So simple, so useful. “Genius seems obvious in hindsight.” Don’t know who said it, but I’ve repeated it plenty. We tend to think of “new ideas” and “innovative inventions” as a cell phone that’ll start your car on a cold morning or a pill to make some part of you bigger, smaller, harder, or worry-free. Whoda thunk this goofy-looking thing from Orca Communications, retailing for $7 at mainstream places like Target would be a perfect gift for friends and family? Admit it: You have at least one pile of CDs or DVDs or games. You justify it by saying “I use these often, so why put them away?” or “I just used them and haven’t put them away yet,” or you’ve given up and just concede “yeah, I leave things lying around sometimes, shaddup.” I do, my friends do, my dad does.
Now, for $7, you can get away with leaving six to eight things lying around. Different color plastic platters with rubbery gripping bottom and a spiky top: It’s so simple, it’s amazing human evolution got this far without having thought of it sooner. An added bonus: The little nubs between the spikes keep the CDs from slipping out when you move it around. Not only do I leave things lying around, I sometimes don’t properly calculate all the possible outcomes of every casual motion, and when I moved my new Spyke-IT from one cluttered flat surface to another, all the CDs failed to go flying, crashing to the ground and scaring the shit out of my cat, cracking cases and breaking off those criminally-fragile tabs, inspiring me to accept no responsibility for my stupidity, but instead, blame the product and throw it across the room, breaking it too. Upon realizing the product’s clever design short-changing me of a tantrum, I took the CDs out, stacked them carefully on a cluttered surface, then threw my Spyke-IT across the room. It didn’t break.
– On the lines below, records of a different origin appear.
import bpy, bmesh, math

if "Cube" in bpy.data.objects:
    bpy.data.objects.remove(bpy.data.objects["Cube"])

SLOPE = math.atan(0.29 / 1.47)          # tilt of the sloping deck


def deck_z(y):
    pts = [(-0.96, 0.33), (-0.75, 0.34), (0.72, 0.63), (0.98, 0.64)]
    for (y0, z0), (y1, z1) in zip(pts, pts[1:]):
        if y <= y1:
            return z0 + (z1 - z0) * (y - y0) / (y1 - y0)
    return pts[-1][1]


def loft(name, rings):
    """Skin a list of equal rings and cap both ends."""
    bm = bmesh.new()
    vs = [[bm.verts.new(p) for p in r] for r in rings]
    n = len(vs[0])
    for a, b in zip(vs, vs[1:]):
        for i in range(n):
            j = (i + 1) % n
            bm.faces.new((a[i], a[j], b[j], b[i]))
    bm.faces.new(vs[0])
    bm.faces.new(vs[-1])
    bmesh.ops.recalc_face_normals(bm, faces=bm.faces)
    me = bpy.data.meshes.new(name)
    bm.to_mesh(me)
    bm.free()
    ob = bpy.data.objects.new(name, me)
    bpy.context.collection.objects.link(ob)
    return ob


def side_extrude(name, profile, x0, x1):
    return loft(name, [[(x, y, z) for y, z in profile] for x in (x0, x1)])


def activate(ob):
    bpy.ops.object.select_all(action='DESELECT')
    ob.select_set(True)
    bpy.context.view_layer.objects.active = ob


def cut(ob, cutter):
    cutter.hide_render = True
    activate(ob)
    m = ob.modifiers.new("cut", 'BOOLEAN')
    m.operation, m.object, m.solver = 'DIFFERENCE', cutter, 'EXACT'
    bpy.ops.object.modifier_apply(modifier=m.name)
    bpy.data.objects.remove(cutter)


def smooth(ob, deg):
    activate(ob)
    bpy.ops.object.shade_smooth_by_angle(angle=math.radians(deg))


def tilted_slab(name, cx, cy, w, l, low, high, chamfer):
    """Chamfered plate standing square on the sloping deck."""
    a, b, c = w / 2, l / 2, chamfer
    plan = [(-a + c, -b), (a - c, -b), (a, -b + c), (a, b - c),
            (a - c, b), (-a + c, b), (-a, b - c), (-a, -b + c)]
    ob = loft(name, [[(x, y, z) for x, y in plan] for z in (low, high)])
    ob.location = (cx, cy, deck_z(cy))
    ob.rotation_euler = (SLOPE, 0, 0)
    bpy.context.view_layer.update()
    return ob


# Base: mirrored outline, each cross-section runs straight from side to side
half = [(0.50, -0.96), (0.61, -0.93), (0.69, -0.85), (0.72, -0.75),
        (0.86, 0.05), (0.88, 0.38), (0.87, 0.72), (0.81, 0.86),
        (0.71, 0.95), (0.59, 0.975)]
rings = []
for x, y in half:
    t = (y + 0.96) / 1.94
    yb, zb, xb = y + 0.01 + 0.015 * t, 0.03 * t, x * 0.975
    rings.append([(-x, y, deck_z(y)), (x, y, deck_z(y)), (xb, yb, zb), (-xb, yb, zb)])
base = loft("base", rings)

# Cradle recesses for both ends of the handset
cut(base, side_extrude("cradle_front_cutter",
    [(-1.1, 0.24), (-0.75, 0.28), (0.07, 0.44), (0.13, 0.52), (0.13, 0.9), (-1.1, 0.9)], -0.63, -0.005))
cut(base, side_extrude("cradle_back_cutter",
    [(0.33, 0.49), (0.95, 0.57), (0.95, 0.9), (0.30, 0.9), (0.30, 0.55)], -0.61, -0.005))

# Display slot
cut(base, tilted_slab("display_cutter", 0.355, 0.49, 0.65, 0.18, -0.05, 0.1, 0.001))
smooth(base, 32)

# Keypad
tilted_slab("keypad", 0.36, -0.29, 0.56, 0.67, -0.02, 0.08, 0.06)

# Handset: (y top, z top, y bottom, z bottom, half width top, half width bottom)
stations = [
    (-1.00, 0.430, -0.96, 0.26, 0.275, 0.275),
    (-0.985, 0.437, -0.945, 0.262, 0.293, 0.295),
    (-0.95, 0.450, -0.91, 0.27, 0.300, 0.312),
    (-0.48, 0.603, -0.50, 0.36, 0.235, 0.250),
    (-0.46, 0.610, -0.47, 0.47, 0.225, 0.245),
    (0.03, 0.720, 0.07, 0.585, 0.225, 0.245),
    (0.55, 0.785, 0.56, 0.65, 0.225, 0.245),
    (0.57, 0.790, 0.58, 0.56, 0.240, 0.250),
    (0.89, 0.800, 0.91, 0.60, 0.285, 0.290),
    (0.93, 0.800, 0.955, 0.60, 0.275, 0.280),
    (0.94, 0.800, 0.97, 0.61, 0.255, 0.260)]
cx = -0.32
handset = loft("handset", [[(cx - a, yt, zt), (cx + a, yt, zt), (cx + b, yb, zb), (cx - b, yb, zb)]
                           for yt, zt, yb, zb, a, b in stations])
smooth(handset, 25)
So I did it a few more times, partly to see if it’d break, partly because, well, I’m just like that. It still didn’t break. For $7, I don’t have to put everything away anymore. That’s money well spent.